Study: Bioluminescence

    The final component is the application of bioluminescence This will provide a series of transformative and emergent experiences that capture the feelings of surprise and unpredictability of the immersive gaming experience, but will produce them within the collective public spaces of the project. These bioluminescent effects will offer the user an actual feeling of fluidity and movement within the space and allow for the feeling of Lat being in the presence of the VR soon as one enters the space. There are many different types of creatures that produce bioluminescence, ranging from squids, jellies, plants, plankton, and others. These are used as a means of a defense, camouflage, food location, prey attraction, and communication. Jellies and squids quickly change their luminescence by muscle-controlled morphological changes within their bodies. Most bioluminescent light is blue or green, while loosejaw species can create red light. Bioluminescence can also be artificially produced in plants by splicing firefly genes into the genetic code of the plants. This results in plants that do not just absorb light but also produce it.

       Bioluminescence according to John Lee is defined as the emission of light from a living organism that performs some a living organism that performs some biological function. In temperate and tropical climates the firefly is the most frequently encountered example of light produced by live organisms. The myths about the origin of fire came from the “burning of the sea”, ocean “phosphorescence”, which we now know to be due to bioluminescent plankton or dinoflagellates. Aristotle was the first to record detailed observations and to recognize the self-luminosity of bioluminescent organisms and that it was not due to or causing heat, contrasting with the light from a candle flame. In Principia Philosophia (1644) Aristotle presented explanations for the various forms of luminescence, such as light from sea-water arising on vigorous disturbance by the oars of a boat, or the bioluminescence of fish as due to particles of salt penetrating the pores. Bartholin (1616-1680), a Danish physician, proposed that light was present in all things, the shining of a leg of lamb in a marketplace, sparks from rubbing together steels, from hair, clothing, minerals, plants, fish, and so on, some being from bioluminescence, others we now know to be from friction, reflection, or iridescence. oxygen is an essential requirement for respiration of living creatures and bioluminescence. light from most bioluminescence systems may only dim and not extinguish, due to extremely small amounts of oxygen still support the emission, and when the oxygen is removed for some short period, the reaction precursors build up and produce a burst of reaction to luminescence when the oxygen is added.

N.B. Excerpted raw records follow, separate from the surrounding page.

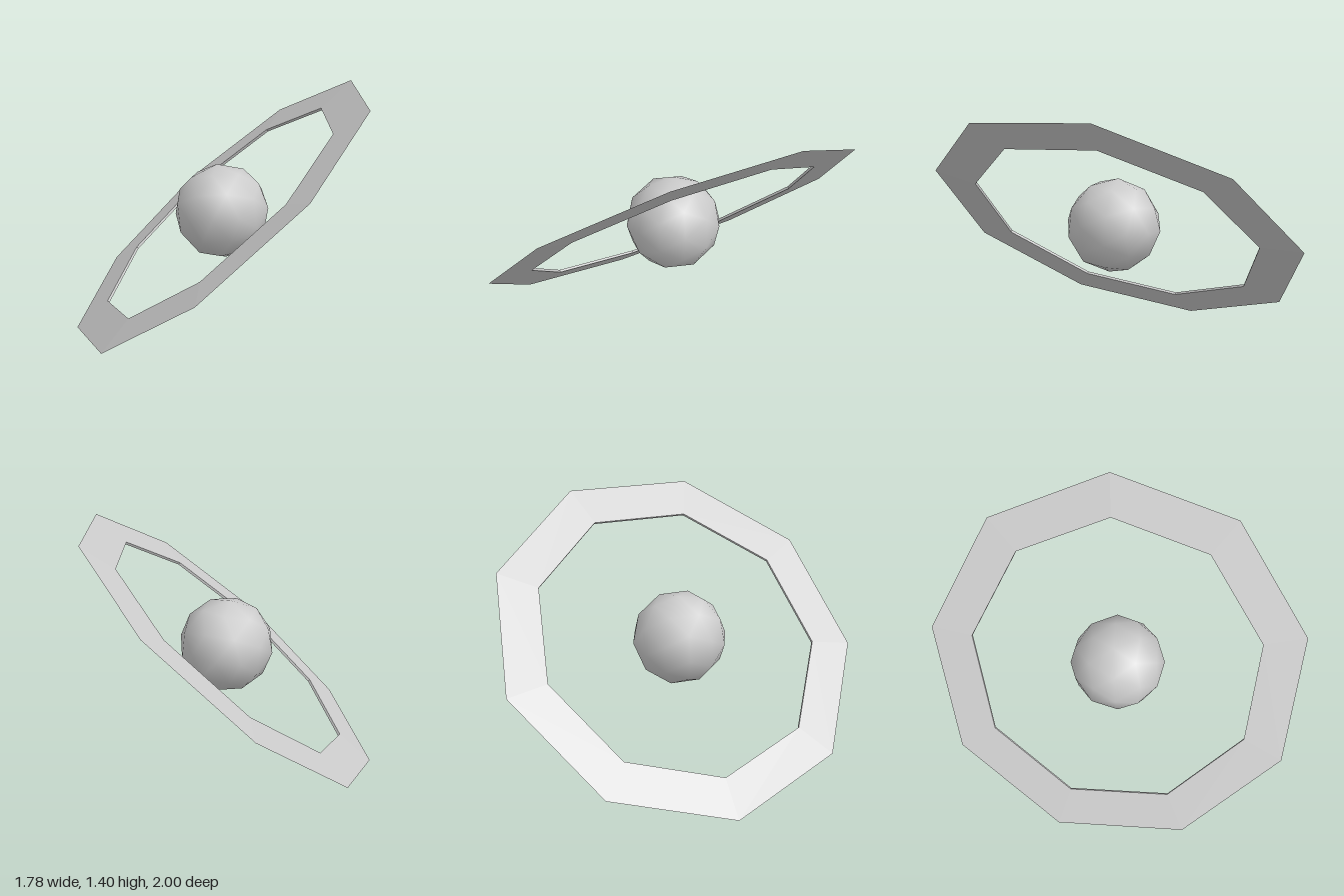
import * as THREE from 'three';

const deg = THREE.MathUtils.degToRad;

export function createModel() {
  const model = new THREE.Group();
  model.name = 'ringedPlanet';

  // Low-poly globe with smooth normals
  const globe = new THREE.Mesh(
    new THREE.IcosahedronGeometry(0.267, 1),
    new THREE.MeshStandardMaterial({ color: 0xcccccc })
  );
  globe.name = 'globe';
  globe.position.set(0.03, 0.713, 0);
  globe.rotation.set(0, deg(-74.3), deg(6.5), 'ZXY');
  model.add(globe);

  // Nine-sided ring: a three-sided tube squashed to a thin wedge,
  // sharp at the rim with a narrow wall around the hole
  const outer = 1.085, inner = 0.841;
  const tube = (outer - inner) / 1.5;
  const ringGeometry = new THREE.TorusGeometry(outer - tube, tube, 3, 9);
  ringGeometry.scale(1, 1, 0.053);
  ringGeometry.rotateX(Math.PI / 2);
  const ring = new THREE.Mesh(
    ringGeometry,
    new THREE.MeshStandardMaterial({ color: 0xcccccc, flatShading: true })
  );
  ring.name = 'ring';
  ring.position.set(0.012, 0.709, 0);
  ring.rotation.set(deg(20.8), 0, deg(36.1), 'ZXY');
  model.add(ring);

  return model;
}
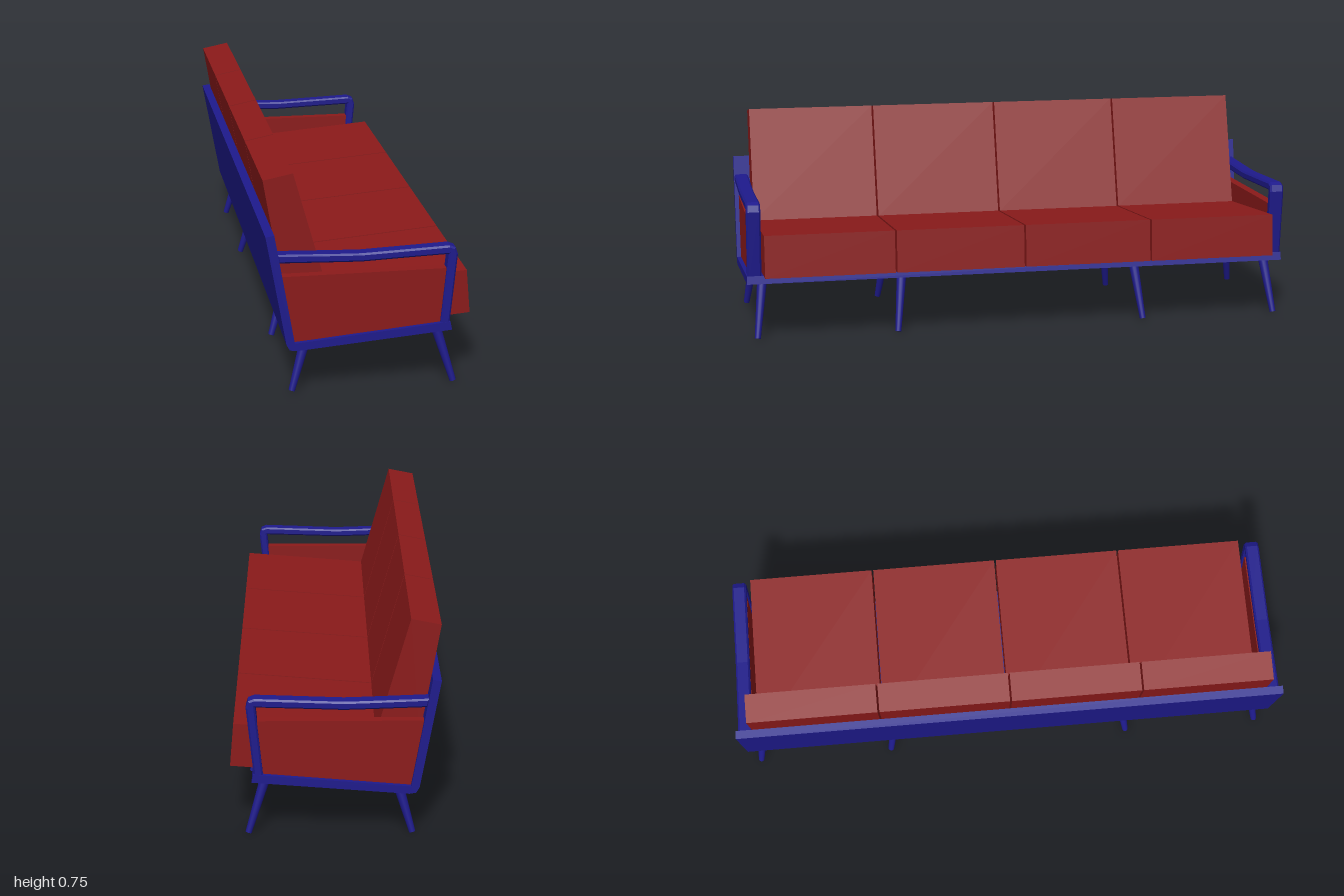
import * as THREE from 'three';

const red = new THREE.MeshStandardMaterial({ color: 0x8b1a1a });
const blue = new THREE.MeshStandardMaterial({ color: 0x1e1a8c });

// Side profile (x, y) swept along z from z0 to z1, with an optional chamfer
function slab(name, points, z0, z1, material, bevel = 0) {
  const shape = new THREE.Shape(points.map(([x, y]) => new THREE.Vector2(x, y)));
  const geometry = new THREE.ExtrudeGeometry(shape, {
    depth: z1 - z0 - 2 * bevel,
    bevelEnabled: bevel > 0,
    bevelSize: bevel,
    bevelThickness: bevel,
    bevelOffset: -bevel,
    bevelSegments: 1,
  });
  geometry.translate(0, 0, z0 + bevel);
  const mesh = new THREE.Mesh(geometry, material);
  mesh.name = name;
  return mesh;
}

// Tapered round leg between two points
function leg(name, top, foot) {
  const axis = top.clone().sub(foot);
  const mesh = new THREE.Mesh(new THREE.CylinderGeometry(0.018, 0.011, axis.length(), 16), blue);
  mesh.position.copy(top).add(foot).multiplyScalar(0.5);
  mesh.quaternion.setFromUnitVectors(new THREE.Vector3(0, 1, 0), axis.normalize());
  mesh.name = name;
  return mesh;
}

export function createModel() {
  const sofa = new THREE.Group();
  sofa.name = 'sofa';

  // Back board and base board in one bent shell
  sofa.add(slab('frameShell', [
    [-0.35, 0.56], [-0.283, 0.18], [-0.272, 0.161], [-0.25, 0.157],
    [0.277, 0.2], [0.271, 0.229], [-0.255, 0.184], [-0.321, 0.565],
  ], -1, 1, blue));

  // Armrest with front post, and the upholstered panel below it
  const arm = [
    [-0.312, 0.496], [-0.1, 0.488], [-0.03, 0.486], [0.08, 0.49], [0.265, 0.497],
    [0.285, 0.489], [0.293, 0.465], [0.268, 0.21], [0.237, 0.21], [0.262, 0.467],
    [0.08, 0.461], [-0.03, 0.457], [-0.1, 0.459], [-0.307, 0.466],
  ];
  const panel = [[-0.258, 0.18], [-0.3, 0.415], [0.262, 0.415], [0.245, 0.22]];
  for (const side of [1, -1]) {
    const label = side > 0 ? 'left' : 'right';
    const span = (a, b) => (side > 0 ? [a, b] : [-b, -a]);
    sofa.add(slab(label + 'Armrest', arm, ...span(0.947, 0.998), blue, 0.006));
    sofa.add(slab(label + 'ArmPanel', panel, ...span(0.952, 0.985), red));
  }

  // Four pairs of seat and back cushions
  const seat = [[-0.255, 0.186], [-0.281, 0.336], [0.337, 0.388], [0.35, 0.236]];
  const back = [[-0.35, 0.735], [-0.25, 0.755], [-0.136, 0.346], [-0.282, 0.335]];
  for (let i = 0; i < 4; i++) {
    const z = (i - 1.5) * 0.472;
    sofa.add(slab('seatCushion' + (i + 1), seat, z - 0.2325, z + 0.2325, red));
    sofa.add(slab('backCushion' + (i + 1), back, z - 0.2325, z + 0.2325, red));
  }

  // Two rows of four splayed legs
  for (const side of [1, -1]) {
    for (const [topZ, footZ] of [[0.943, 0.968], [0.437, 0.46]]) {
      sofa.add(leg('frontLeg',
        new THREE.Vector3(0.229, 0.205, side * topZ), new THREE.Vector3(0.29, 0.004, side * footZ)));
      sofa.add(leg('backLeg',
        new THREE.Vector3(-0.213, 0.17, side * topZ), new THREE.Vector3(-0.262, 0.004, side * footZ)));
    }
  }
  return sofa;
}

    Bioluminescence should not be confused. with fluorescence and phosphorescence. Fluorescent molecules do not produce their own light; they absorb photons, the mechanism and regulation of bioluminescence differ among various groups. Bacteria and some other systems emit light continuously, and in many others, luminescence occurs as flashes, Bioluminescent bacteria are common in the ocean, particularly in temperate to warmer waters. Most of the planktonic forms are bioluminescent, including 91% of planktonic siphonophore genera, while for unknown reasons it is rare among certain other groups, like the species of benthic hydroids that do not produce medusae. Squids can produce an impressive variety of luminescent displays. Where in the experiment jellies were Animated on blender showing the bioluminescence of the jellyfish as they swam within the waters. With the fluidity of its motion and light luminating within and changing as it moved. Then there was a sculpture made from bathmat and plastic coral of the jellyfish showing the colors of the jelly and when light filtered within the sculpture piece one see is the reflected light luminating within.